In our opinion, the Enneagram goes much deeper than the Meyers-Briggs or strength finder tests (which we also love and have used). The Enneagram dives into the “why” behind everyone's behaviors and thoughts, whereas other personality tools focus more on the “what.” A good way of explaining this is to think about something simple like cleanliness. A lot of people like things clean… that doesn’t mean they are similar personalities or the same number on the Enneagram. The Enneagram goes into “why” people would like things to be clean. Some personalities like things clean because it makes others happy, others may like things clean because it is right, and others may like things clean because they want others to see them as put together and organized. You see, it’s not the “what” people are doing, it’s the “why” that determines our Enneagram number.
Once you know someone's “why,” it’s easier to relate to and understand the people you’re around or work with. Some Enneagram numbers are straight to the point and hate when people beat around the bush. So if I’m running an idea by them, I can be cognizant of how to present the information to get the most out of the person receiving it. Or, knowing that some numbers on the Enneagram are more analytical and need to learn by doing, I can save myself the time of showing them an hour-long presentation when they just need the basic info to start tackling it themselves. The Enneagram has completely shifted the way we approach ourselves and one another at DMA.
PS: we highly recommend you look into the Enneagram if you haven’t! Head to the Enneagram Institute to learn more and take the assessment.
Hungry Humble Smart
Another resource we’ve fully integrated into our culture is Patrick Lencioni's book, The Ideal Team Player. In this book, Lencioni describes the “Ideal Team Player” as someone who is hungry, humble, and smart. Here are my (very) paraphrased definitions of each of these attributes.

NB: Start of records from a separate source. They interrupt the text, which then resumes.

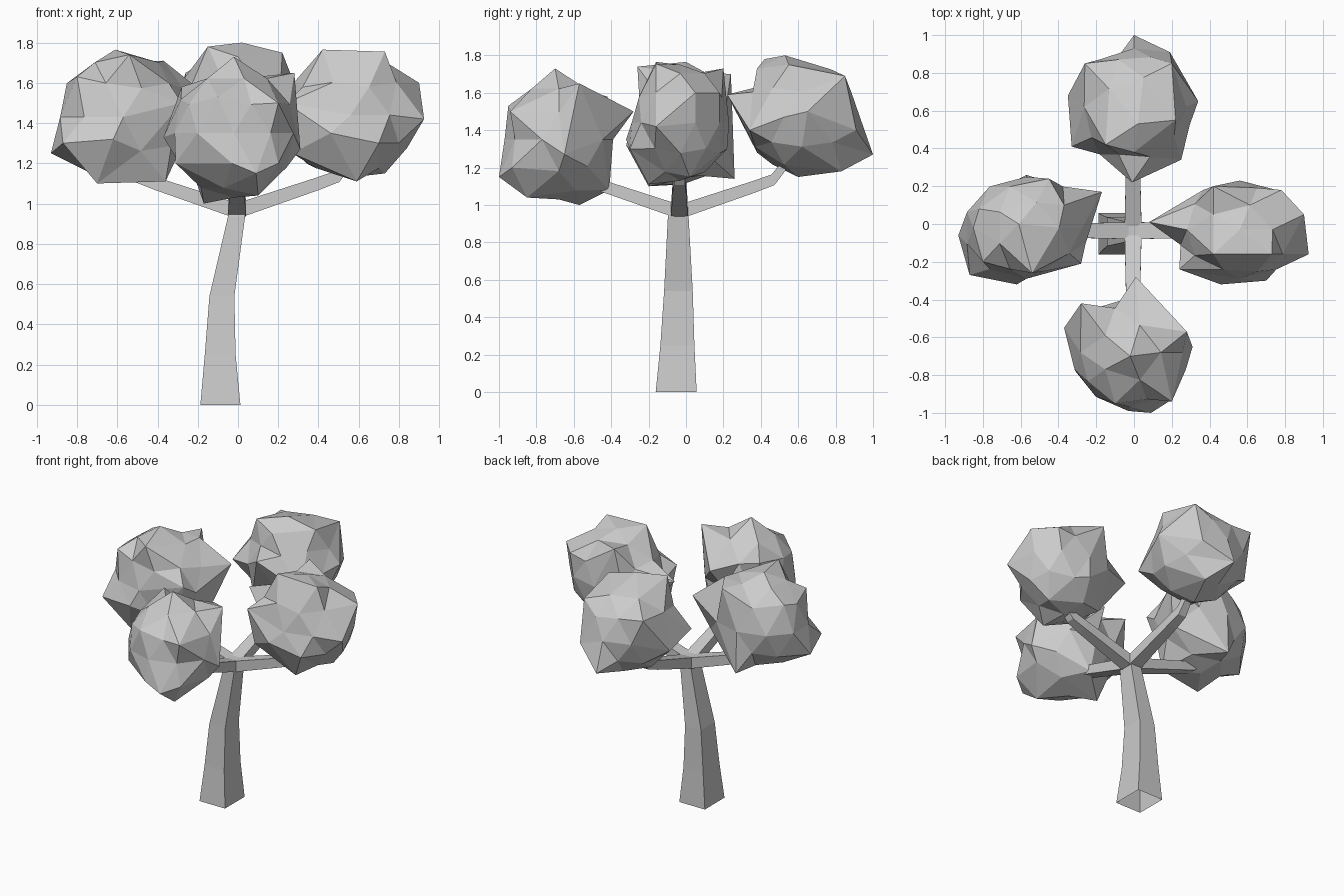
import bpy, bmesh
from math import pi
from mathutils import Vector, Matrix


def make_object(name, bm):
    mesh = bpy.data.meshes.new(name)
    bm.to_mesh(mesh)
    bm.free()
    ob = bpy.data.objects.new(name, mesh)
    bpy.context.collection.objects.link(ob)


def loft(name, rings, closed_start=True):
    """Skin a stack of four-sided rings and cap the ends."""
    bm = bmesh.new()
    loops = [[bm.verts.new(p) for p in ring] for ring in rings]
    for a, b in zip(loops, loops[1:]):
        for i in range(4):
            j = (i + 1) % 4
            bm.faces.new((a[i], a[j], b[j], b[i]))
    if closed_start:
        bm.faces.new(loops[0][::-1])
    bm.faces.new(loops[-1])
    bmesh.ops.recalc_face_normals(bm, faces=bm.faces)
    make_object(name, bm)


# Trunk, open underneath: height, x range, y range
trunk = [(0, -.187, .012, -.162, .057), (.25, -.165, -.012, -.137, .045),
         (.54, -.142, -.018, -.117, .036), (.935, -.05, .035, -.097, .014),
         (1.01, -.04, .03, -.085, .014)]
loft("trunk", [[(x0, y0, z), (x1, y0, z), (x1, y1, z), (x0, y1, z)]
               for z, x0, x1, y0, y1 in trunk], closed_start=False)


# Branches: distance out, height of centre, half width, half thickness
def branch(name, angle, path):
    turn = Matrix.Translation((-.005, -.035, 0)) @ Matrix.Rotation(angle, 4, 'Z')
    loft(name, [[turn @ Vector((d + s * t * .3, w * u, z - s * t))
                 for u, s in ((-1, 1), (1, 1), (1, -1), (-1, -1))]
                for d, z, w, t in path])


arm = [(.02, .97, .045, .035), (.40, 1.098, .036, .03),
       (.50, 1.135, .03, .028), (.56, 1.21, .025, .025)]
for name, angle in (("right_branch", 0), ("back_branch", pi / 2),
                    ("left_branch", pi), ("front_branch", -pi / 2)):
    branch(name, angle, arm)


# Foliage: faceted ball with corners pulled out to key points
def foliage(name, centre, radii, corners):
    bm = bmesh.new()
    bmesh.ops.create_icosphere(bm, subdivisions=2, radius=1)
    c, r = Vector(centre), Vector(radii)
    free = list(bm.verts)
    for p in corners:
        local = Vector([(p[i] - c[i]) / r[i] for i in range(3)])
        v = max(free, key=lambda q: q.co.normalized().dot(local.normalized()))
        free.remove(v)
        v.co = local
    for v in bm.verts:
        v.co = c + v.co * r
    make_object(name, bm)


foliage("left_foliage", (-.57, -.02, 1.43), (.33, .27, .32), [
    (-.93, -.06, 1.25), (-.82, .08, 1.62), (-.61, 0, 1.765), (-.54, -.26, 1.74),
    (-.37, .1, 1.71), (-.17, .17, 1.55), (-.70, -.2, 1.10), (-.36, -.15, 1.11),
    (-.57, .26, 1.14), (-.87, -.27, 1.3), (-.62, -.32, 1.32), (-.28, -.21, 1.5),
    (-.45, .24, 1.7), (-.80, -.2, 1.63), (-.25, .08, 1.3)])
foliage("right_foliage", (.56, -.03, 1.44), (.33, .26, .31), [
    (.08, .01, 1.52), (.42, -.16, 1.765), (.73, -.16, 1.755), (.42, .2, 1.73),
    (.90, .05, 1.60), (.925, -.16, 1.42), (.70, -.30, 1.3), (.46, -.32, 1.35),
    (.24, -.24, 1.5), (.78, .18, 1.6), (.73, .02, 1.15), (.59, -.2, 1.11),
    (.34, .05, 1.2), (.55, .22, 1.3), (.27, -.2, 1.25)])
foliage("front_foliage", (-.02, -.68, 1.35), (.31, .29, .32), [
    (-.02, -.7, 1.73), (.01, -.28, 1.5), (.28, -.57, 1.65), (.31, -.65, 1.27),
    (.09, -1, 1.15), (-.03, -.99, 1.2), (-.17, -.57, 1.0), (-.37, -.55, 1.33),
    (-.31, -.78, 1.2), (-.28, -.42, 1.58), (.2, -.94, 1.5), (-.1, -.95, 1.53),
    (.02, -.41, 1.08), (.1, -.85, 1.04), (.2, -.93, 1.2)])
foliage("back_foliage", (0, .62, 1.47), (.31, .31, .30), [
    (0, 1, 1.27), (.19, .91, 1.4), (.34, .65, 1.5), (.25, .34, 1.4),
    (-.01, .22, 1.59), (-.33, .41, 1.45), (-.35, .68, 1.4), (-.26, .85, 1.65),
    (.02, .53, 1.8), (-.15, .42, 1.78), (.2, .85, 1.69), (.22, .55, 1.75),
    (0, .6, 1.15), (.1, .83, 1.18), (0, .38, 1.73), (-.15, .38, 1.28)])
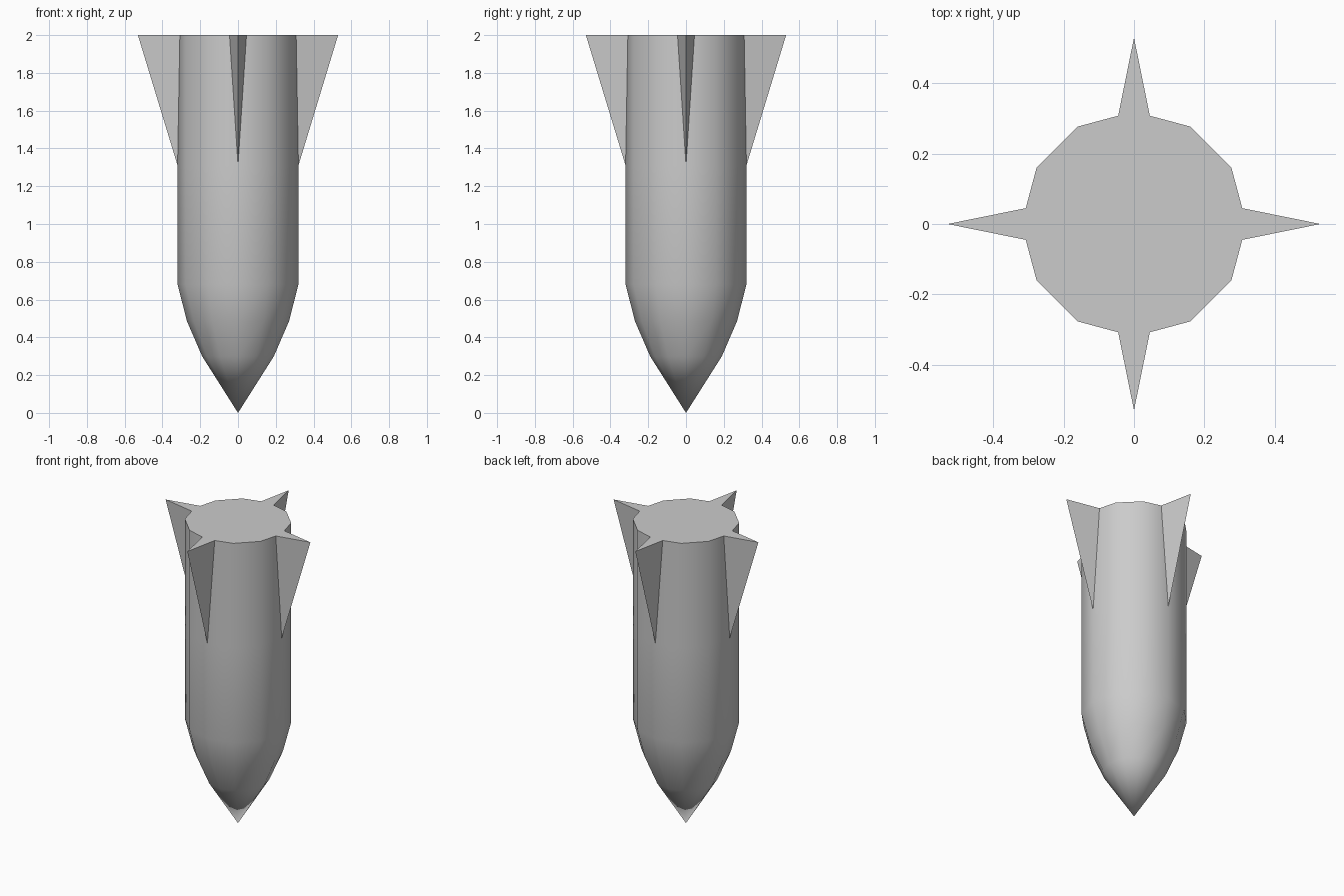
import bpy, bmesh, math
from mathutils import Matrix

if "Cube" in bpy.data.objects:
    bpy.data.objects.remove(bpy.data.objects["Cube"])

SIDES = 12
RADIUS = 0.32
TOP = 2.0
# nose-to-tail profile: (radius, height)
PROFILE = [(0.19, 0.30), (0.27, 0.485), (RADIUS, 0.68), (RADIUS, 1.31), (RADIUS, TOP)]


def finish(bm, name):
    bmesh.ops.recalc_face_normals(bm, faces=bm.faces[:])
    mesh = bpy.data.meshes.new(name)
    bm.to_mesh(mesh)
    bm.free()
    obj = bpy.data.objects.new(name, mesh)
    bpy.context.collection.objects.link(obj)
    return obj


# Twelve-sided body with pointed nose and flat tail
bm = bmesh.new()
tip = bm.verts.new((0, 0, 0))
rings = []
for r, z in PROFILE:
    angles = [2 * math.pi * i / SIDES for i in range(SIDES)]
    rings.append([bm.verts.new((r * math.cos(a), r * math.sin(a), z)) for a in angles])
for i in range(SIDES):
    j = (i + 1) % SIDES
    bm.faces.new((tip, rings[0][j], rings[0][i]))
    for low, high in zip(rings, rings[1:]):
        bm.faces.new((low[i], low[j], high[j], high[i]))
bm.faces.new(rings[-1])
body = finish(bm, "body")
bpy.context.view_layer.objects.active = body
body.select_set(True)
bpy.ops.object.shade_smooth_by_angle(angle=math.radians(40))

# Four wedge fins whose roots lie on the body facets, flush with the tail
ROOT_X, ROOT_Y, FIN_TIP = 0.308, 0.045, 0.53
for k in range(4):
    bm = bmesh.new()
    apex, left, right, point, corner = [bm.verts.new(p) for p in (
        (RADIUS, 0, 1.31), (ROOT_X, ROOT_Y, TOP), (ROOT_X, -ROOT_Y, TOP),
        (FIN_TIP, 0, TOP), (RADIUS, 0, TOP))]
    for face in ((apex, point, left), (apex, right, point),
                 (corner, left, point), (corner, point, right)):
        bm.faces.new(face)
    bmesh.ops.rotate(bm, verts=bm.verts[:], cent=(0, 0, 0),
                     matrix=Matrix.Rotation(k * math.pi / 2, 3, 'Z'))
    finish(bm, f"fin_{k + 1}")
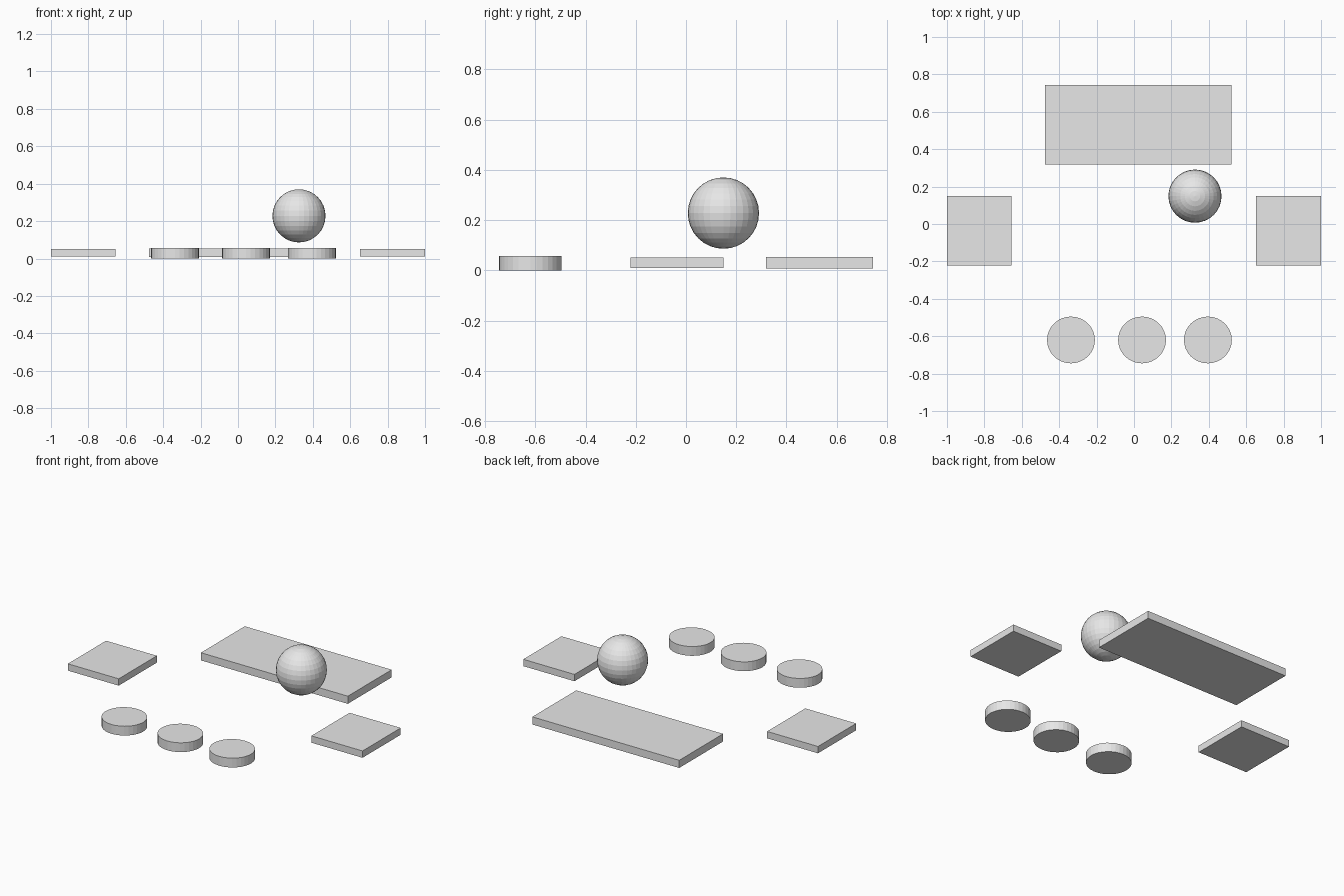
import bpy

if "Cube" in bpy.data.objects:
    bpy.data.objects.remove(bpy.data.objects["Cube"])

# single light grey used everywhere
grey = bpy.data.materials.new("light_grey")
grey.diffuse_color = (0.8, 0.8, 0.8, 1.0)
grey.use_nodes = True
grey.node_tree.nodes["Principled BSDF"].inputs["Base Color"].default_value = grey.diffuse_color


def finish(name, dims=None):
    ob = bpy.context.object
    ob.name = name
    if dims:
        ob.scale = dims
        bpy.ops.object.transform_apply(location=False, rotation=False, scale=True)
    ob.data.materials.append(grey)
    return ob


def slab(name, x0, x1, y0, y1, z0, z1):
    bpy.ops.mesh.primitive_cube_add(
        size=1, location=((x0 + x1) / 2, (y0 + y1) / 2, (z0 + z1) / 2))
    return finish(name, (x1 - x0, y1 - y0, z1 - z0))


# long rear plate
slab("rear_plate", -0.475, 0.522, 0.319, 0.744, 0.007, 0.054)

# square plates on both sides
for side, x0, x1 in (("left", -1.0, -0.655), ("right", 0.653, 1.0)):
    slab(side + "_plate", x0, x1, -0.221, 0.149, 0.01, 0.052)

# row of three discs at the front
for i, x in enumerate((-0.337, 0.043, 0.395)):
    bpy.ops.mesh.primitive_cylinder_add(
        vertices=32, radius=1, depth=1, location=(x, -0.62, 0.0285))
    finish(f"disc_{i + 1}", (0.128, 0.125, 0.057))

# faceted ball hovering in the middle
bpy.ops.mesh.primitive_uv_sphere_add(
    segments=32, ring_count=16, radius=0.142, location=(0.326, 0.149, 0.228))
finish("ball")
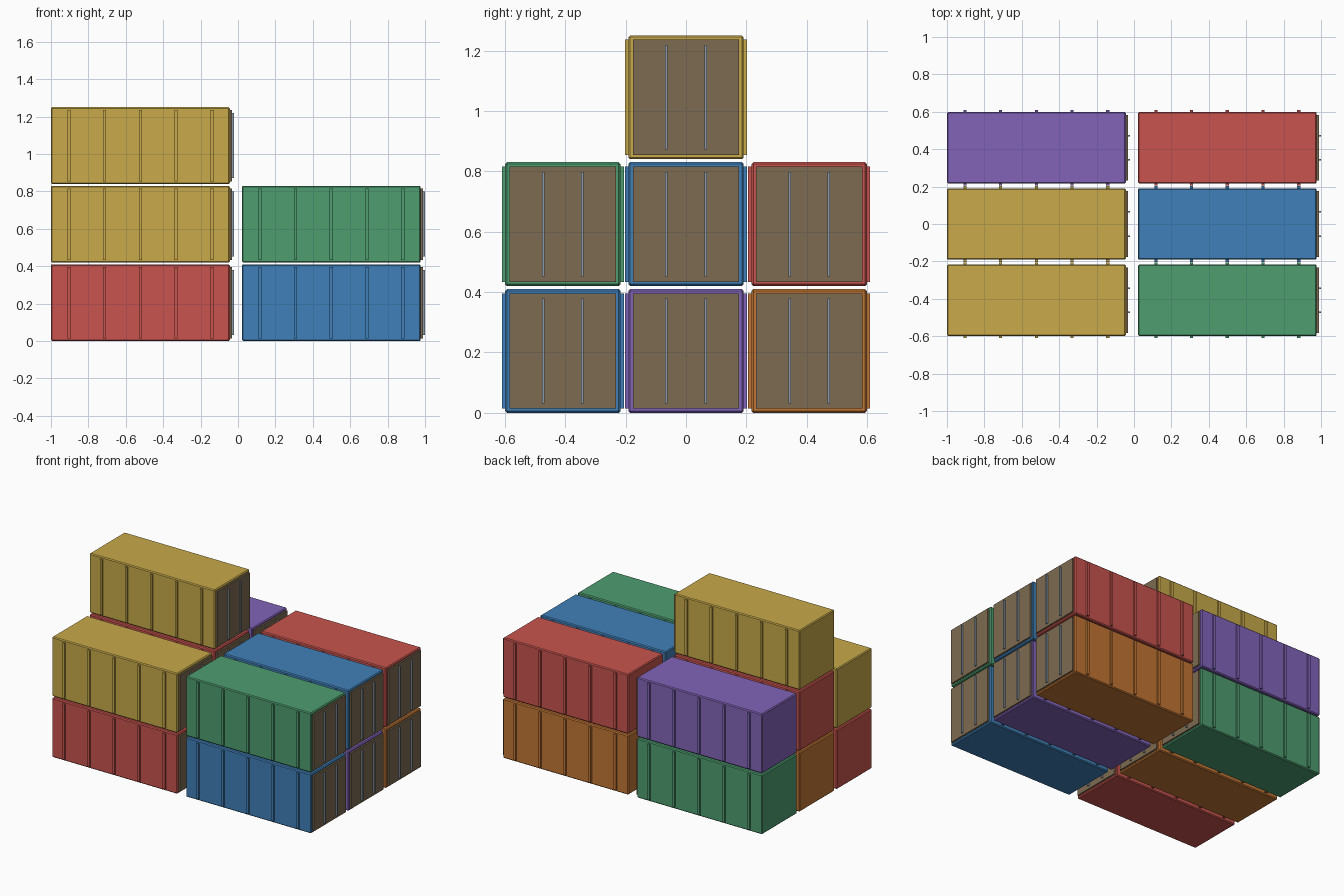
import bpy, bmesh
from mathutils import Matrix, Vector

if "Cube" in bpy.data.objects:
    bpy.data.objects.remove(bpy.data.objects["Cube"])


def material(name, rgb):
    lin = [(c / 255 / 12.92) if c < 10 else ((c / 255 + 0.055) / 1.055) ** 2.4 for c in rgb]
    m = bpy.data.materials.new(name)
    m.diffuse_color = (*lin, 1)
    m.use_nodes = True
    m.node_tree.nodes["Principled BSDF"].inputs["Base Color"].default_value = m.diffuse_color
    return m


MATS = {
    "red": material("red paint", (200, 84, 78)),
    "yellow": material("yellow paint", (200, 170, 74)),
    "blue": material("blue paint", (64, 128, 184)),
    "green": material("green paint", (78, 157, 112)),
    "purple": material("purple paint", (130, 100, 185)),
    "orange": material("orange paint", (194, 118, 52)),
    "door": material("door brown", (125, 107, 82)),
    "steel": material("steel grey", (140, 155, 168)),
}

L, W, H = 0.956, 0.382, 0.41      # container body
PITCH_Y, PITCH_Z = 0.408, 0.42    # stacking distances
COLUMN_X = {"left": -0.522, "right": 0.499}


def boxes(name, items, mat, bevel=0):
    """One object made of boxes given as (centre, size)."""
    bm = bmesh.new()
    for centre, size in items:
        bmesh.ops.create_cube(bm, size=1, matrix=Matrix.Translation(centre) @ Matrix.Diagonal((*size, 1)))
    if bevel:
        bmesh.ops.bevel(bm, geom=bm.edges[:], offset=bevel, segments=1, affect='EDGES')
    me = bpy.data.meshes.new(name)
    bm.to_mesh(me)
    bm.free()
    me.materials.append(MATS[mat])
    ob = bpy.data.objects.new(name, me)
    bpy.context.collection.objects.link(ob)


def container(name, x, y, z, colour):
    c = Vector((x, y, z + H / 2))
    end = L / 2
    # bevelled body
    boxes(name + "_body", [(c, (L, W, H))], colour, 0.006)
    # five vertical ribs on each long side
    boxes(name + "_ribs", [(c + Vector((i * 0.191, s * W / 2, 0)), (0.017, 0.022, 0.382))
                           for i in range(-2, 3) for s in (-1, 1)], colour)
    # door plate and two lock rods on the +x end
    boxes(name + "_door", [(c + Vector((end + 0.004, 0, 0)), (0.014, 0.352, 0.382))], "door")
    boxes(name + "_lock_rods", [(c + Vector((end + 0.016, s * 0.065, 0)), (0.012, 0.008, 0.347))
                                for s in (-1, 1)], "steel")


# stacks: (column, row) -> colours from the ground up; row -1 is the front
STACKS = {
    ("left", -1): ["red", "yellow"],
    ("left", 0): ["orange", "red", "yellow"],
    ("left", 1): ["green", "purple"],
    ("right", -1): ["blue", "green"],
    ("right", 0): ["purple", "blue"],
    ("right", 1): ["orange", "red"],
}
ROWS = {-1: "front", 0: "middle", 1: "back"}
for (col, row), colours in STACKS.items():
    for level, colour in enumerate(colours):
        container(f"container_{col}_{ROWS[row]}_{level + 1}",
                  COLUMN_X[col], row * PITCH_Y, level * PITCH_Z, colour)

- Hungry - someone who is eager to learn more, raise their hand to volunteer, or step out of their comfort zone for the betterment of the business
- Humble - someone who isn’t seeking individual glory but values teamwork and sharing success
- Smart - (EQ > IQ) someone who is self-aware and uses sound judgment
We use these key characteristics as a checklist in our hiring process as well as in our everyday life at DMA. What “Hungry, Humble, Smart” did for our culture was it removed subjectivity. It gave us an objective definition to check ourselves and our teammates against. For instance, if I was checked out and going on auto-pilot in my client work, I would hope someone at DMA would have a conversation with me about needing to work on being more “hungry.” Or, if someone showed up in the morning after waking up on the “wrong side of the bed,” it gave us a language to say “hey, I don’t think that was the smartest way to show up.” This framework is something our team aims for in our personal and professional lives.
The last one (and newest one) for our company is another one of Patrick Lencioni's tools, “The Working Genius.” According to the Salveo Partners, The Working Genius assessment “evaluates which part of the team-driven act of getting things done each member of your organization is naturally good at and enjoys — and which things they don’t.” Sounds pretty ideal for a workplace, right? The six different types include the following:
- Wonder – pondering the possibility of greater potential and opportunity in a given situation
- Invention – creating original and novel ideas and solutions
- Discernment – intuitively and instinctively evaluating ideas and situations
- Enablement – providing encouragement and assistance for an idea or project
- Galvanizing – rallying, inspiring, and organizing others to take action
- Tenacity – pushing projects or tasks to completion to achieve results
The beauty of determining each person’s working genius is the ability to put people in positions to do their best work. For example, if there is a lot of work to be done and not a lot of time to do it, find someone who is “tenacious.” If you’re working through a tough or frustrating project, place a “galvanizer” on the team to encourage everyone along. Or, one of my favorite examples is using this framework during a brainstorming session. In an ideal world, you could pick one of each working genius type and put them in a room to brainstorm. You’ll get the most well-rounded, thought-out solution!
I know this may seem like an overwhelming amount of resources to undertake, understand, and implement. But, we promise, the work is worth it! Dan’l and Megan (our CEO and President) actually have several episodes over these topics on The Self Smarter Podcast. If you want to talk more, give us a call. We love sharing these resources!